• [REQUIREMENT]: Each line of the data below from the one holding "small += [(x, y)" to the one holding "Y0, Y1 = 0.08, 0.297", inclusive, is to be reproduced exactly; no other line belongs in the answer.

═══ SUPPLIED INFORMATION ═══

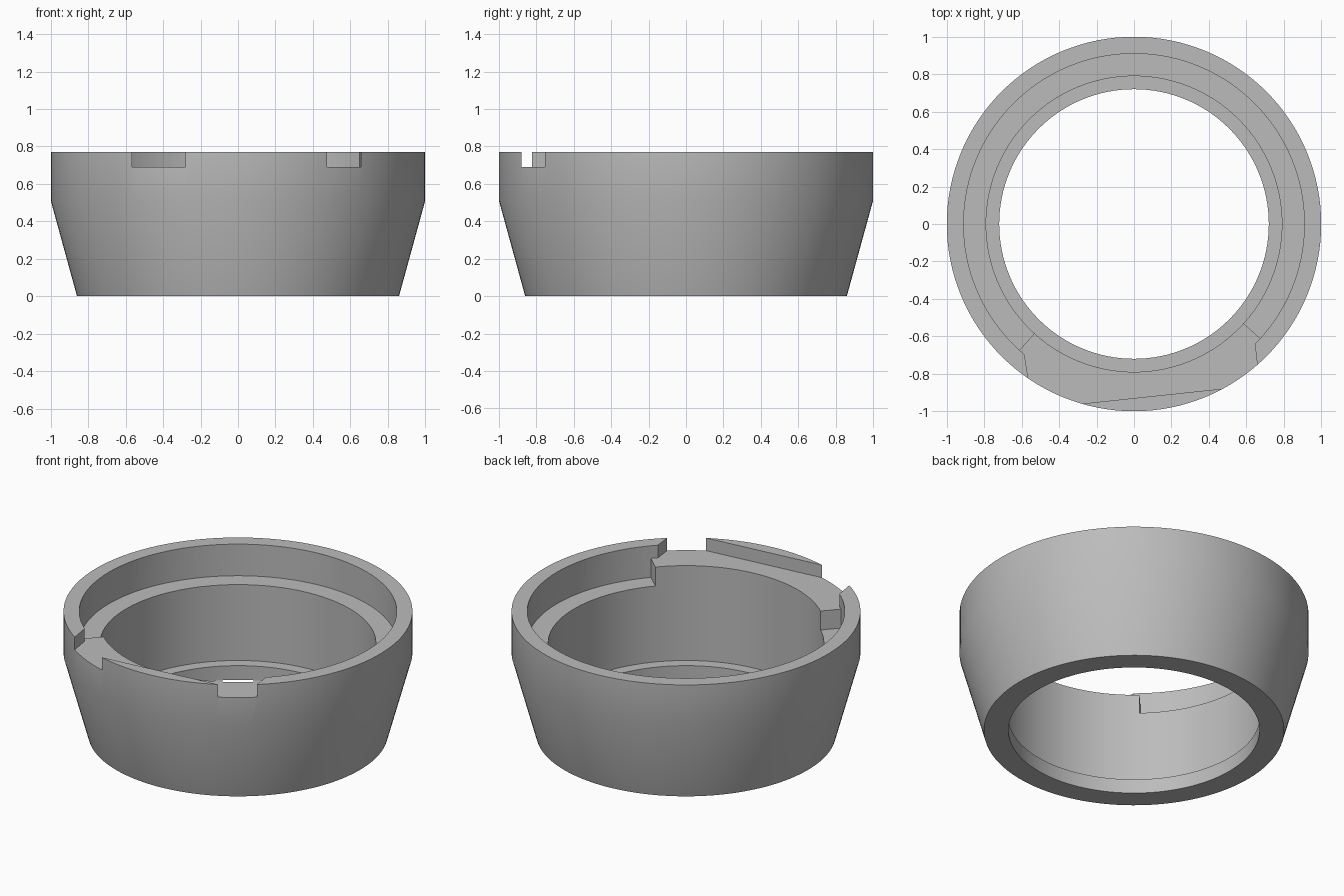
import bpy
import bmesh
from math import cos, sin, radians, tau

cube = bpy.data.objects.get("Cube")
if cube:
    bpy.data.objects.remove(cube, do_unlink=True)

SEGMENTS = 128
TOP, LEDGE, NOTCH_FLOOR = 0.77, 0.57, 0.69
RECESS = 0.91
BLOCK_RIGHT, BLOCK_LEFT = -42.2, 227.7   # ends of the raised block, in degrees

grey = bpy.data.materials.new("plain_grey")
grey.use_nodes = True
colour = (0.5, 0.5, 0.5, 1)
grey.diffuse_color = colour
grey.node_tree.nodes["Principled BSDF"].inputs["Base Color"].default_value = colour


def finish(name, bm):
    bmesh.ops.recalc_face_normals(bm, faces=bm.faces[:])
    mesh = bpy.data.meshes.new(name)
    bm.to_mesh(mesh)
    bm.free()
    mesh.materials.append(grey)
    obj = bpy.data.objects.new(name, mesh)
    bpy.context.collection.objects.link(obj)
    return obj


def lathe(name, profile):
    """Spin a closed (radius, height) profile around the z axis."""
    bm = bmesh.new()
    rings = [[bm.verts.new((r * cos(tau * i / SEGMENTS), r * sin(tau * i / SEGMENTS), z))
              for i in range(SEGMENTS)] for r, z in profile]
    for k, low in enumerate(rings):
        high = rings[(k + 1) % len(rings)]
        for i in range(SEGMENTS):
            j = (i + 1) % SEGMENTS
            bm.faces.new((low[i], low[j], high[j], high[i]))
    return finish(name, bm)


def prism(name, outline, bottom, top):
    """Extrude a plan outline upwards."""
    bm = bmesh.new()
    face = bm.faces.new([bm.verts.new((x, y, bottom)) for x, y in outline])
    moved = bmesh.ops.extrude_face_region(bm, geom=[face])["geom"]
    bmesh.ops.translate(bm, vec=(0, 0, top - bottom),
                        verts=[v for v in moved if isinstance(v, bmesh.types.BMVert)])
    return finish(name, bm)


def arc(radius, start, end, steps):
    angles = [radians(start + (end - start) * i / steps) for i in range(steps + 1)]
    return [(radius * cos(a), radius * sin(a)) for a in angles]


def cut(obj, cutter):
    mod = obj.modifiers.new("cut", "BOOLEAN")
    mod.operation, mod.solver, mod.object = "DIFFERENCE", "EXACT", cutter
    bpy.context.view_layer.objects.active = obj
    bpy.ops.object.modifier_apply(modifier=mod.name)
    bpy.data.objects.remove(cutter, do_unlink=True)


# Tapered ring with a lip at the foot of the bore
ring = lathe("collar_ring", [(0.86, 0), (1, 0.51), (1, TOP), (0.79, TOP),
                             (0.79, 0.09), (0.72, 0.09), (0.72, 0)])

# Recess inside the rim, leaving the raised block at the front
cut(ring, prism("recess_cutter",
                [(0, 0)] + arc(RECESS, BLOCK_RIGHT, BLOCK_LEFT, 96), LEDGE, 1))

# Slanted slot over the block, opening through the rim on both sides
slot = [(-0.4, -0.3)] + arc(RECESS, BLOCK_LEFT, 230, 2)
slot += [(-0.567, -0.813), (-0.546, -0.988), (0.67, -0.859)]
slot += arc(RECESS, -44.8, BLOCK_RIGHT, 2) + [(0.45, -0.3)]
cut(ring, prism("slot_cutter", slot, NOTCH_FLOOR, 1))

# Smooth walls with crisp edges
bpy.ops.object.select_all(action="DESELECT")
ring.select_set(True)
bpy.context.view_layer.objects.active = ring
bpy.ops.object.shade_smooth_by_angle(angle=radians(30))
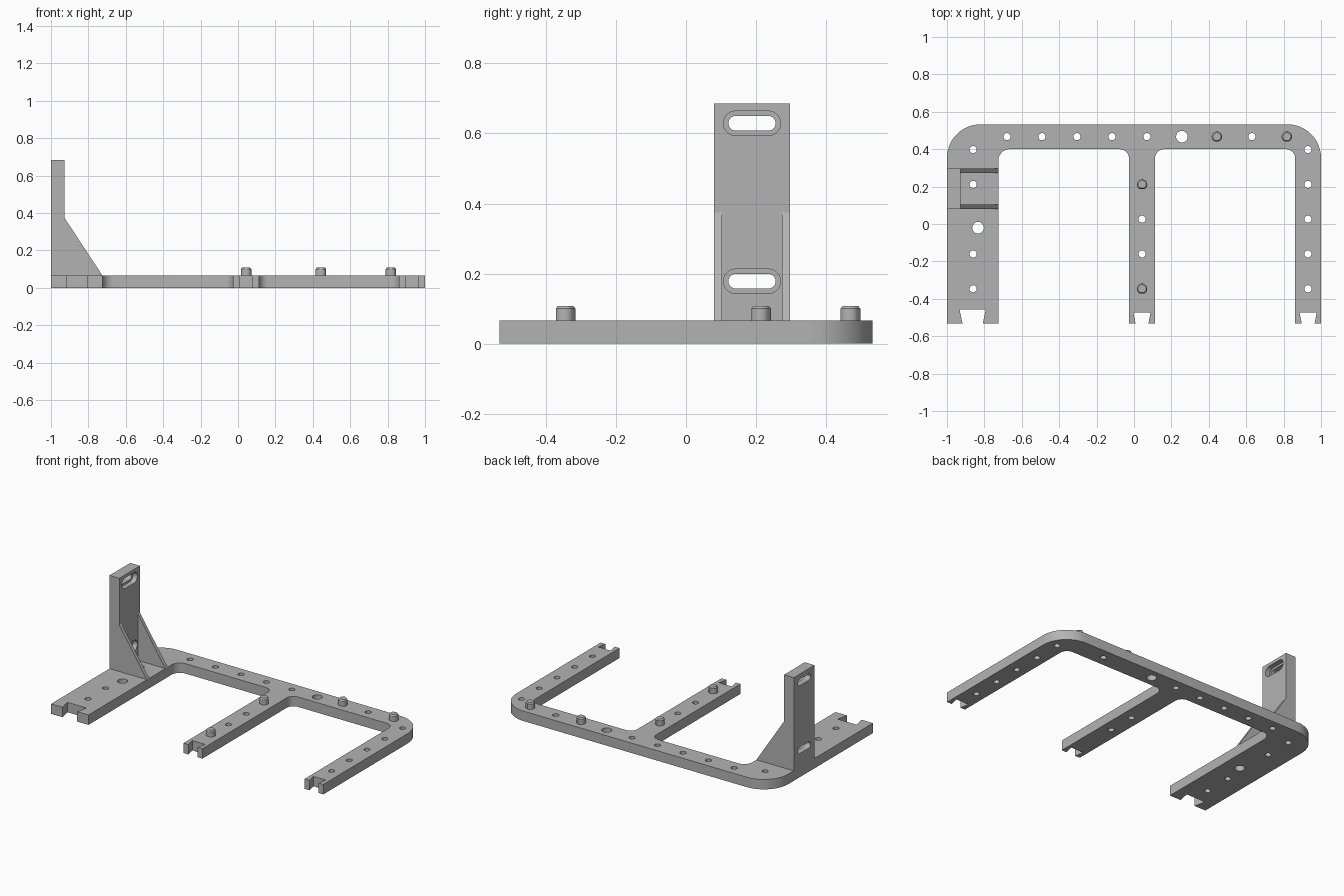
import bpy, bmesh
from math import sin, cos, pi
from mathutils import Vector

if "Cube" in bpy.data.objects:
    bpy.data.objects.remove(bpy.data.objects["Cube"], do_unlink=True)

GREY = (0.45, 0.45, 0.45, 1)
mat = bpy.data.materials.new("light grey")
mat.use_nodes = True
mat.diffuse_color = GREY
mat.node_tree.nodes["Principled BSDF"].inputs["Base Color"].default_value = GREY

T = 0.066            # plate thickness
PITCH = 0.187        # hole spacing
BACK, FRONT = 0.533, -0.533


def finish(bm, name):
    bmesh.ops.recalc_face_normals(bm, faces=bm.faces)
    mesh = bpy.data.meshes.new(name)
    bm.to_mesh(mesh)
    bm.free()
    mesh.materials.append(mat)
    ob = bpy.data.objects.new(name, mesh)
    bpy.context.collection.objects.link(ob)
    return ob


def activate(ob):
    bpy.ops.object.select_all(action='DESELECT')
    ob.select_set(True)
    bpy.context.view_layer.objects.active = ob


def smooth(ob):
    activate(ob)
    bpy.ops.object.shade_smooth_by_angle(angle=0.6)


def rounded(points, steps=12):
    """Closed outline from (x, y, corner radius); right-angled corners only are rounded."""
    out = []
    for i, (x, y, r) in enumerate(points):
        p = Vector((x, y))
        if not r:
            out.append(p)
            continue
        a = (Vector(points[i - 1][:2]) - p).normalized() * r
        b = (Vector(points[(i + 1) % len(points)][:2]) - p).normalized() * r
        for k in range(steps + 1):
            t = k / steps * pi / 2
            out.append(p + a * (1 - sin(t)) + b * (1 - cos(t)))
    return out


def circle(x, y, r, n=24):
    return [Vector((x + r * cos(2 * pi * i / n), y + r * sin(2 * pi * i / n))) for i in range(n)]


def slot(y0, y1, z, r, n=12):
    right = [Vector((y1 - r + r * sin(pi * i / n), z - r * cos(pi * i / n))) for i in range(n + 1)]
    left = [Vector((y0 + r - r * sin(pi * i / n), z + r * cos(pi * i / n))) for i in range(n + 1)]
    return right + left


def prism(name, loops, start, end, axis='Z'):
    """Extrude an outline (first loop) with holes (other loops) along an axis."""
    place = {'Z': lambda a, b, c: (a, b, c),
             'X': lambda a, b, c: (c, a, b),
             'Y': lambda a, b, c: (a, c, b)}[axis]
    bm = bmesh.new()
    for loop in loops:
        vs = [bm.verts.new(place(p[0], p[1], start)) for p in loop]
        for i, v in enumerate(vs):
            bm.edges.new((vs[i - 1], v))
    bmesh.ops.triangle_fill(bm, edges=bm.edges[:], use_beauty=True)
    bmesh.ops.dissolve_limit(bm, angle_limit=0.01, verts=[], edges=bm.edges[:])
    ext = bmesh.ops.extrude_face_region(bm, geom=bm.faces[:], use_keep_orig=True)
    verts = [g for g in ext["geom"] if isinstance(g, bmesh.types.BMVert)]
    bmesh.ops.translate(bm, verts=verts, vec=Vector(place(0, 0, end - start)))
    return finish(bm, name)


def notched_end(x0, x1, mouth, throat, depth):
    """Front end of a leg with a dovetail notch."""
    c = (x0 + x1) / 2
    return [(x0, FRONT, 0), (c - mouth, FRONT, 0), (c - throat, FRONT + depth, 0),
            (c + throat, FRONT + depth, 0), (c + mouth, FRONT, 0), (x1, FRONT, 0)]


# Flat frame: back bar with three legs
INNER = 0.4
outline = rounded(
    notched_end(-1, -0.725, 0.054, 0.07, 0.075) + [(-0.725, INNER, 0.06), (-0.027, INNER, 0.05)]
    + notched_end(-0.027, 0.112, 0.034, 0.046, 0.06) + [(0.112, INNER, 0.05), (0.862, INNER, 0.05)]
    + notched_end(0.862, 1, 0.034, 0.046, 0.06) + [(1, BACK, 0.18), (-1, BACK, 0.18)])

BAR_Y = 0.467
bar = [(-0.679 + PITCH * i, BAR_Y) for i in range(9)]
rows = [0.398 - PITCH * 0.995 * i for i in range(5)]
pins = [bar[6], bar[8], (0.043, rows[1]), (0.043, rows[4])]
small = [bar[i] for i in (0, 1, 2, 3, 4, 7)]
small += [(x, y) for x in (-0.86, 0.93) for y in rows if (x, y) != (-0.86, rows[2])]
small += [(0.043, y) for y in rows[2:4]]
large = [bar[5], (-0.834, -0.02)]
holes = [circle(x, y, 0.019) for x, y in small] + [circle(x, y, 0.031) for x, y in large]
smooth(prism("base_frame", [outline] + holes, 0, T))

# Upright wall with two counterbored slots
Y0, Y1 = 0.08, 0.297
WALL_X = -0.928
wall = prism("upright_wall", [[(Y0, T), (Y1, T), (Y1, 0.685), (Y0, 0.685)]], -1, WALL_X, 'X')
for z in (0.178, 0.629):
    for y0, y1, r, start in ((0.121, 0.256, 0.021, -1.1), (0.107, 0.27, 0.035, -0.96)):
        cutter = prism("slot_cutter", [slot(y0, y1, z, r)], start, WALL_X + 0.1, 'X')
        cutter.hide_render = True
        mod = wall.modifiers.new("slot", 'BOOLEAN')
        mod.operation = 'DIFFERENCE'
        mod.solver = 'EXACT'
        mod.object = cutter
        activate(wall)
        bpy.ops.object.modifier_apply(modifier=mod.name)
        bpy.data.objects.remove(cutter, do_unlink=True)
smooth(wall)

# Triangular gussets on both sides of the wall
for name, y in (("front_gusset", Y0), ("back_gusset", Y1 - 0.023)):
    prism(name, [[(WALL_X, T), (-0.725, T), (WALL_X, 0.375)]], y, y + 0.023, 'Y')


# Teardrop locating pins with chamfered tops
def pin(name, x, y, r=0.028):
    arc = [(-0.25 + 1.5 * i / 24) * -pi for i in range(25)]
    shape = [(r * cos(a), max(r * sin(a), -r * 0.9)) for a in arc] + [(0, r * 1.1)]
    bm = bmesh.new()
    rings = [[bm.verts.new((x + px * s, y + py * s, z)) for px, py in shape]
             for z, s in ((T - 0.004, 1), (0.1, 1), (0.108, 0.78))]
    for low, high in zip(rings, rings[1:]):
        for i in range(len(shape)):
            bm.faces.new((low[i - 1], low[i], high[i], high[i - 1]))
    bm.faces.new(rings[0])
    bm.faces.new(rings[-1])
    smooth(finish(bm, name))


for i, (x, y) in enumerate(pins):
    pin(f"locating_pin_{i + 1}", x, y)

═══

• [SOLUTION TO THIS PROBLEM]:
small += [(x, y) for x in (-0.86, 0.93) for y in rows if (x, y) != (-0.86, rows[2])]
small += [(0.043, y) for y in rows[2:4]]
large = [bar[5], (-0.834, -0.02)]
holes = [circle(x, y, 0.019) for x, y in small] + [circle(x, y, 0.031) for x, y in large]
smooth(prism("base_frame", [outline] + holes, 0, T))

# Upright wall with two counterbored slots
Y0, Y1 = 0.08, 0.297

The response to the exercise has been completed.